Records shown Start Marker
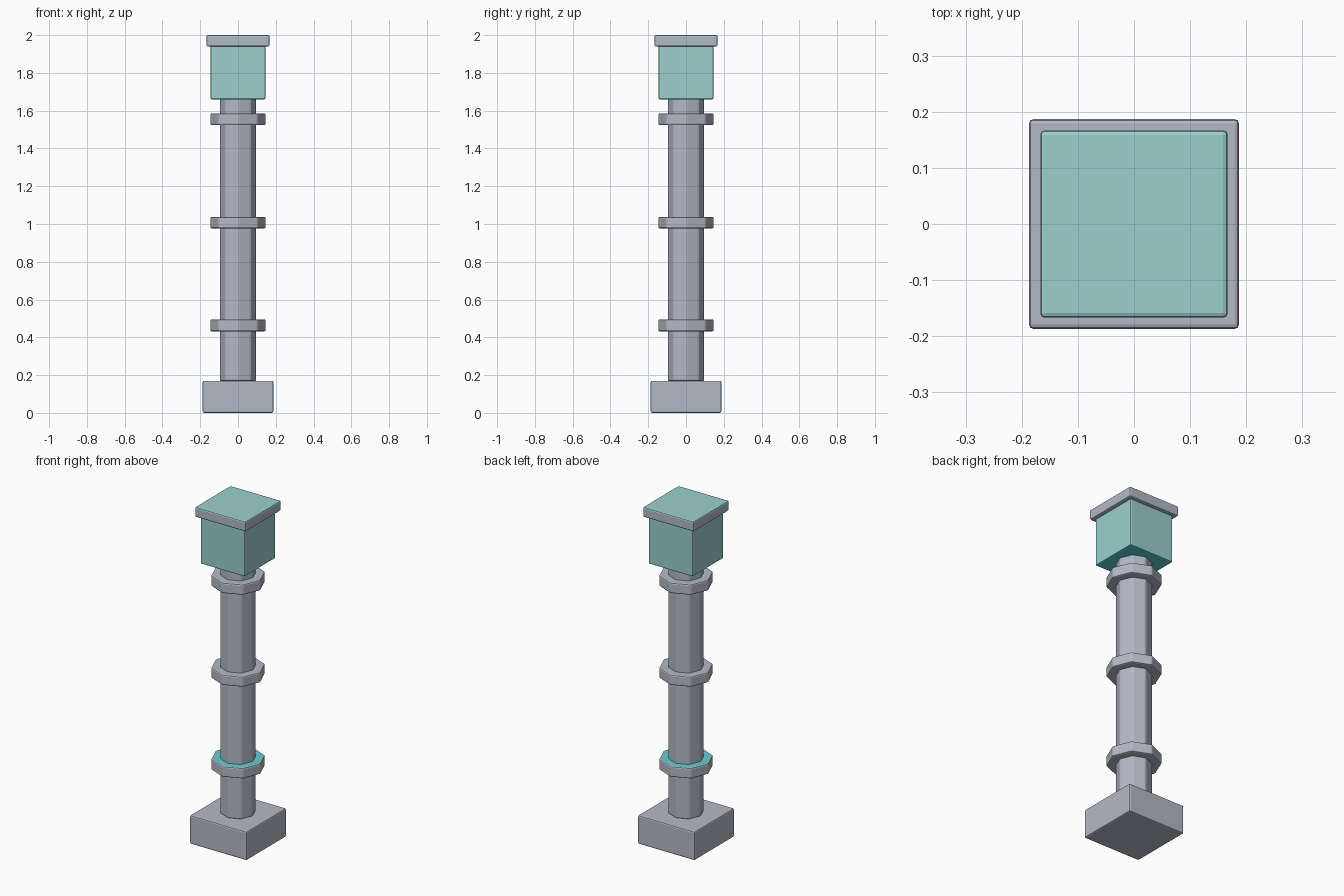
import bpy
import bmesh
import math
from mathutils import Matrix

old = bpy.data.objects.get("Cube")
if old:
    bpy.data.objects.remove(old, do_unlink=True)


def make_material(name, rgb):
    mat = bpy.data.materials.new(name)
    mat.use_nodes = True
    color = (*rgb, 1.0)
    mat.diffuse_color = color
    mat.node_tree.nodes["Principled BSDF"].inputs["Base Color"].default_value = color
    return mat


grey = make_material("stone grey", (0.45, 0.49, 0.565))
pale = make_material("pale teal", (0.325, 0.63, 0.61))
bright = make_material("bright teal", (0.11, 0.63, 0.67))


def add_part(name, sides, radius, z0, z1, bevel, mats, rule=None, turn=0.0):
    """Bevelled upright prism; rule(normal) picks the material of each face."""
    bm = bmesh.new()
    bmesh.ops.create_cone(
        bm, cap_ends=True, segments=sides, radius1=radius, radius2=radius,
        depth=z1 - z0,
        matrix=Matrix.Translation((0, 0, (z0 + z1) / 2)) @ Matrix.Rotation(turn, 4, "Z"))
    bmesh.ops.bevel(bm, geom=bm.edges[:], offset=bevel, segments=2,
                    profile=0.5, affect="EDGES", clamp_overlap=True)
    bm.normal_update()
    for face in bm.faces:
        face.material_index = rule(face.normal) if rule else 0
    mesh = bpy.data.meshes.new(name)
    bm.to_mesh(mesh)
    bm.free()
    for mat in mats:
        mesh.materials.append(mat)
    obj = bpy.data.objects.new(name, mesh)
    bpy.context.collection.objects.link(obj)
    return obj


def add_block(name, half, z0, z1, bevel, mats, rule=None):
    return add_part(name, 4, half * math.sqrt(2), z0, z1, bevel, mats, rule, math.pi / 4)


# Square foot and octagonal shaft
add_block("base", 0.187, 0.0, 0.17, 0.008, [grey])
add_part("shaft", 8, 0.098, 0.168, 1.665, 0.008, [grey])

# Collars around the shaft; the lowest has a bright top
add_part("lower_collar", 8, 0.148, 0.432, 0.495, 0.008, [grey, bright],
         lambda n: int(n.z > 0.95))
add_part("middle_collar", 8, 0.148, 0.977, 1.038, 0.008, [grey])
add_part("upper_collar", 8, 0.148, 1.523, 1.586, 0.008, [grey])

# Lamp block with a bright underside
add_block("lamp_block", 0.145, 1.66, 1.945, 0.006, [pale, bright],
          lambda n: int(n.z < -0.1))

# Cap slab with a pale top
add_block("cap", 0.167, 1.94, 2.0, 0.008, [grey, pale],
          lambda n: int(n.z > 0.1))
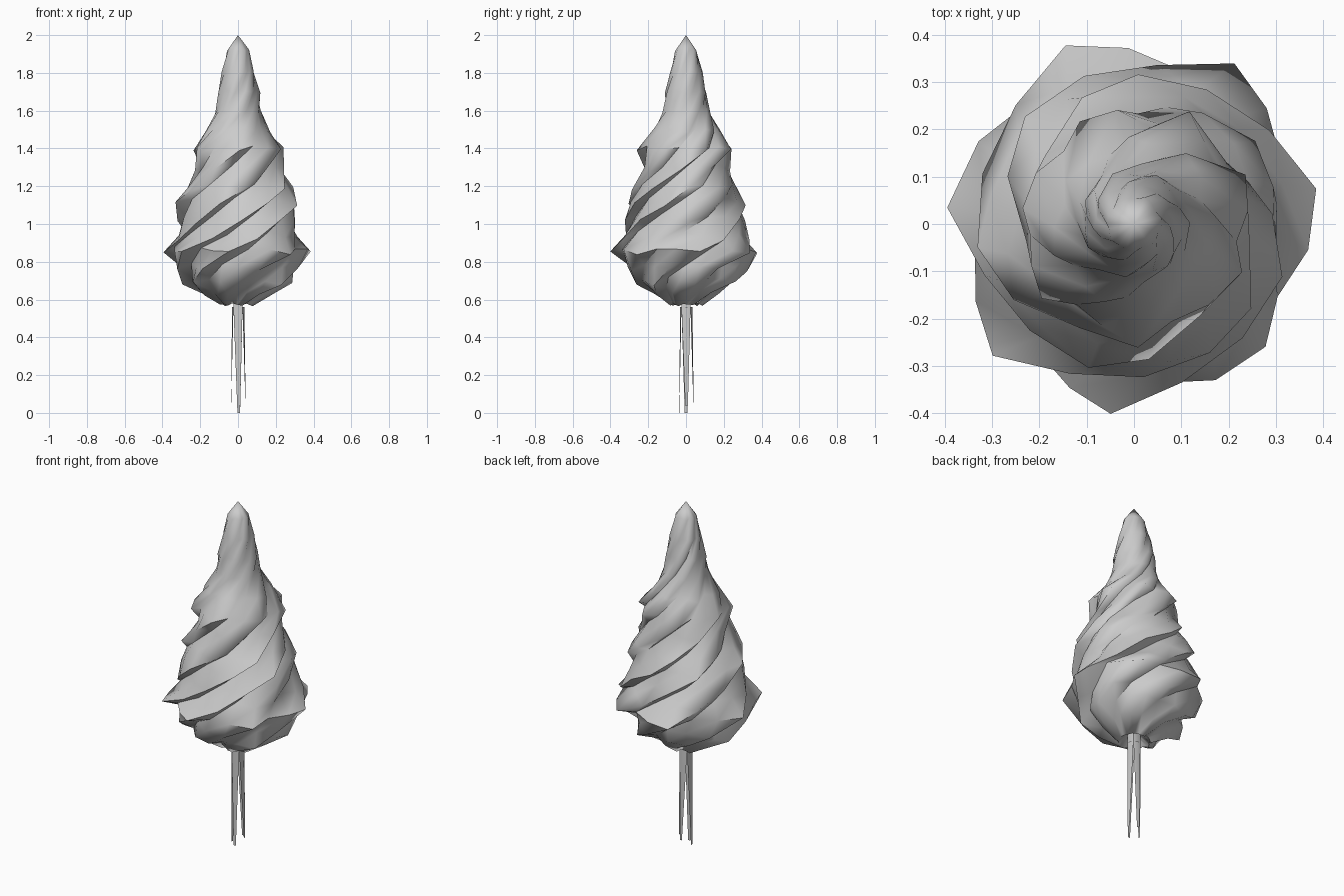
import bpy, bmesh, math, random
from mathutils import Vector

if "Cube" in bpy.data.objects:
    bpy.data.objects.remove(bpy.data.objects["Cube"])

random.seed(11)


def finish(bm, name, angle=40):
    me = bpy.data.meshes.new(name)
    bmesh.ops.recalc_face_normals(bm, faces=bm.faces[:])
    bm.to_mesh(me)
    bm.free()
    ob = bpy.data.objects.new(name, me)
    bpy.context.collection.objects.link(ob)
    bpy.ops.object.select_all(action='DESELECT')
    ob.select_set(True)
    bpy.context.view_layer.objects.active = ob
    bpy.ops.object.shade_smooth_by_angle(angle=math.radians(angle))
    return ob


# Foliage: twisted, fluted shell with overhanging spiral folds
profile = [(0.62, 0.03), (0.575, 0.09), (0.64, 0.19), (0.70, 0.29), (0.77, 0.325),
           (0.86, 0.40), (0.94, 0.35), (1.03, 0.325), (1.12, 0.325), (1.20, 0.295),
           (1.30, 0.24), (1.40, 0.255), (1.50, 0.18), (1.60, 0.127), (1.70, 0.115),
           (1.81, 0.088), (1.92, 0.06)]
# Each fold: angle at z = 0.85, size
folds = [(-140, 1.02), (-100, 1.01), (-46, 0.95), (8, 0.98), (55, 1.0), (108, 1.01), (172, 0.99)]
TWIST = 5.2

columns = []            # angle, radius factor, drop
for i, (a, size) in enumerate(folds):
    nxt = folds[(i + 1) % len(folds)][0] + (360 if i == len(folds) - 1 else 0)
    gap = nxt - a
    columns += [(a, size, 0.015), (a + 0.3 * gap, 0.85, -0.01), (a + 0.64 * gap, 0.93, 0.0)]

bm = bmesh.new()
rows = []
for k, (z, r) in enumerate(profile):
    ring = []
    for a, f, drop in columns:
        t = math.radians(a) + TWIST * (z - 0.85)
        fade = min(1.0, r / 0.22)
        f = 1 + (f - 1) * (0.5 + 0.5 * fade)
        rr = r * f * (1 if k == 5 else random.uniform(0.95, 1.03))
        zz = z - drop * fade + random.uniform(-0.012, 0.012) * fade
        ring.append(bm.verts.new((rr * math.cos(t), rr * math.sin(t), zz)))
    rows.append(ring)
n = len(columns)
for lo, hi in zip(rows, rows[1:]):
    for i in range(n):
        j = (i + 1) % n
        bm.faces.new((lo[i], lo[j], hi[i]))
        bm.faces.new((lo[j], hi[j], hi[i]))
tip = bm.verts.new((0, 0, 2.0))
for i in range(n):
    bm.faces.new((rows[-1][i], rows[-1][(i + 1) % n], tip))
finish(bm, "foliage", 65)

# Trunk: four thin blades joined at the top, tapering to separate feet
bm = bmesh.new()
feet = [(0.04, 0.003, 0.04), (0.005, 0.04, 0.03), (-0.037, 0.0, 0.0), (0.004, -0.036, 0.0)]
tops = [[bm.verts.new((0.034 * math.cos(math.pi / 4 + q * math.pi / 2),
                       0.034 * math.sin(math.pi / 4 + q * math.pi / 2), z))
         for q in range(4)] for z in (0.56, 0.8)]
for q, (x, y, z) in enumerate(feet):
    side = Vector((-y, x, 0)).normalized()
    p = Vector((x, y, z))
    b0 = bm.verts.new(p - side * 0.007)
    b1 = bm.verts.new(p + side * 0.007)
    mid = bm.verts.new((x * 0.85, y * 0.85, 0.56))
    right, left = tops[0][q - 1], tops[0][q]
    bm.faces.new((b0, mid, right))
    bm.faces.new((b0, b1, mid))
    bm.faces.new((b1, left, mid))
    bm.faces.new((mid, left, tops[1][q], tops[1][q - 1], right))
finish(bm, "trunk", 60)
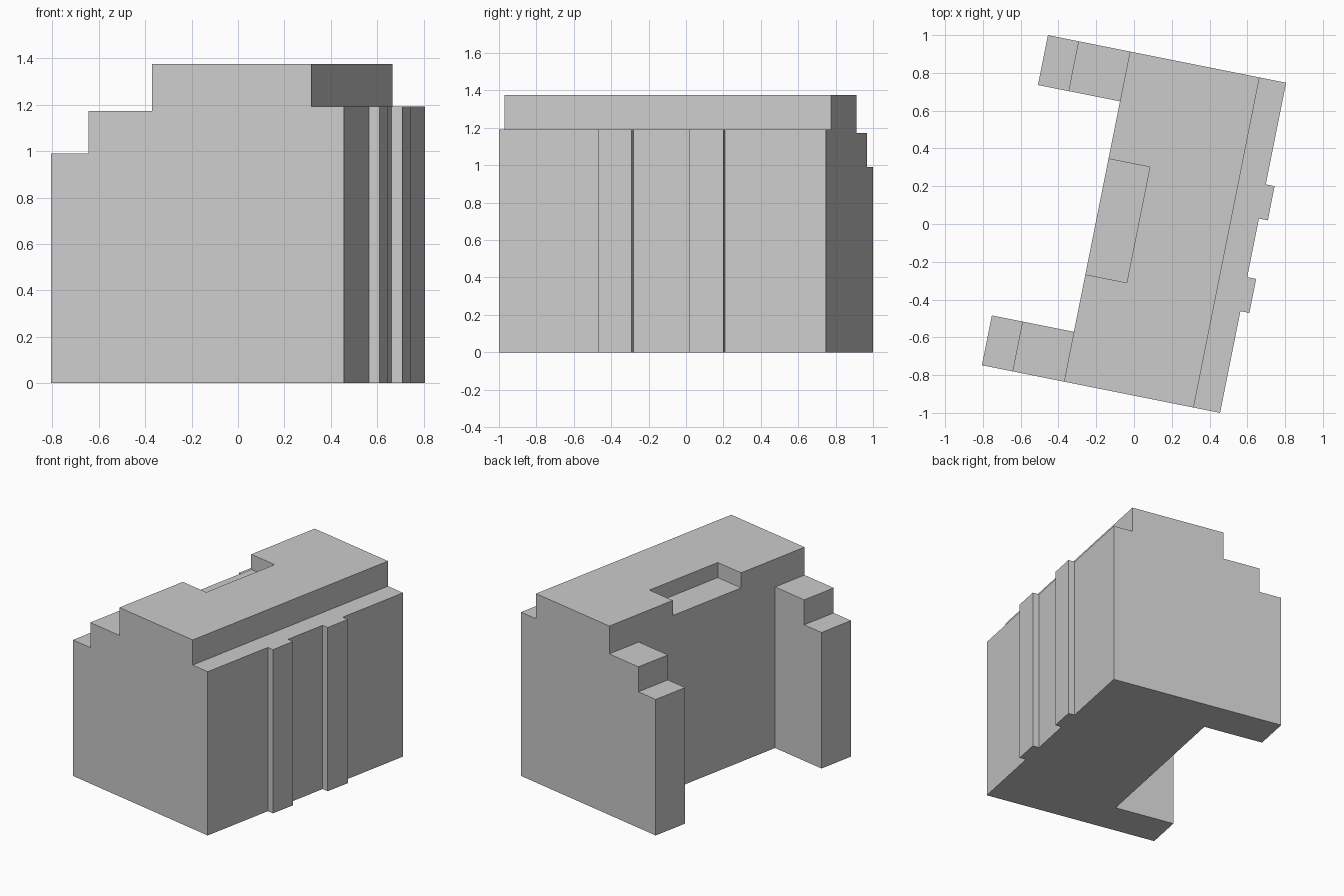
import bpy, bmesh, math

if "Cube" in bpy.data.objects:
    bpy.data.objects.remove(bpy.data.objects["Cube"])

TOP, LEDGE, STEP_HIGH, STEP_LOW = 1.375, 1.192, 1.172, 0.99


def prism(name, outline, z0, z1):
    """Extrude a flat outline from z0 up to z1."""
    bm = bmesh.new()
    face = bm.faces.new([bm.verts.new((x, y, z0)) for x, y in outline])
    new = bmesh.ops.extrude_face_region(bm, geom=[face])["geom"]
    verts = [v for v in new if isinstance(v, bmesh.types.BMVert)]
    bmesh.ops.translate(bm, verts=verts, vec=(0, 0, z1 - z0))
    bmesh.ops.recalc_face_normals(bm, faces=bm.faces)
    mesh = bpy.data.meshes.new(name)
    bm.to_mesh(mesh)
    bm.free()
    obj = bpy.data.objects.new(name, mesh)
    bpy.context.collection.objects.link(obj)
    return obj


def cut(target, x0, x1, half_y, z0):
    """Remove everything above z0 inside a rectangle."""
    rect = [(x0, -half_y), (x1, -half_y), (x1, half_y), (x0, half_y)]
    cutter = prism("cutter", rect, z0, 2)
    cutter.hide_render = True
    mod = target.modifiers.new("cut", "BOOLEAN")
    mod.operation, mod.solver, mod.object = "DIFFERENCE", "EXACT", cutter
    bpy.context.view_layer.objects.active = target
    bpy.ops.object.modifier_apply(modifier=mod.name)
    bpy.data.objects.remove(cutter, do_unlink=True)


# Footprint: two wings, courtyard and two pilasters, mirrored about y = 0
half = [(-0.2, 0.622), (-0.643, 0.622), (-0.643, 0.891), (0.643, 0.891),
        (0.643, 0.342), (0.691, 0.342), (0.691, 0.158), (0.643, 0.158)]
building = prism("building", half + [(x, -y) for x, y in reversed(half)], 0, TOP)

# Stepped wing roofs, long ledge and shallow roof recess
cut(building, -1, -0.2, 1, STEP_HIGH)
cut(building, -1, -0.478, 1, STEP_LOW)
cut(building, 0.5, 1, 1, LEDGE)
cut(building, -0.4, 0.023, 0.312, 1.265)

building.rotation_euler.z = math.radians(-11.3)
Records shown End Marker
The expected result is every line from the material above that includes "faces".

▸ Task result
    for face in bm.faces:
    bmesh.ops.recalc_face_normals(bm, faces=bm.faces[:])
        bm.faces.new((lo[i], lo[j], hi[i]))
        bm.faces.new((lo[j], hi[j], hi[i]))
    bm.faces.new((rows[-1][i], rows[-1][(i + 1) % n], tip))
    bm.faces.new((b0, mid, right))
    bm.faces.new((b0, b1, mid))
    bm.faces.new((b1, left, mid))
    bm.faces.new((mid, left, tops[1][q], tops[1][q - 1], right))
    face = bm.faces.new([bm.verts.new((x, y, z0)) for x, y in outline])
    bmesh.ops.recalc_face_normals(bm, faces=bm.faces)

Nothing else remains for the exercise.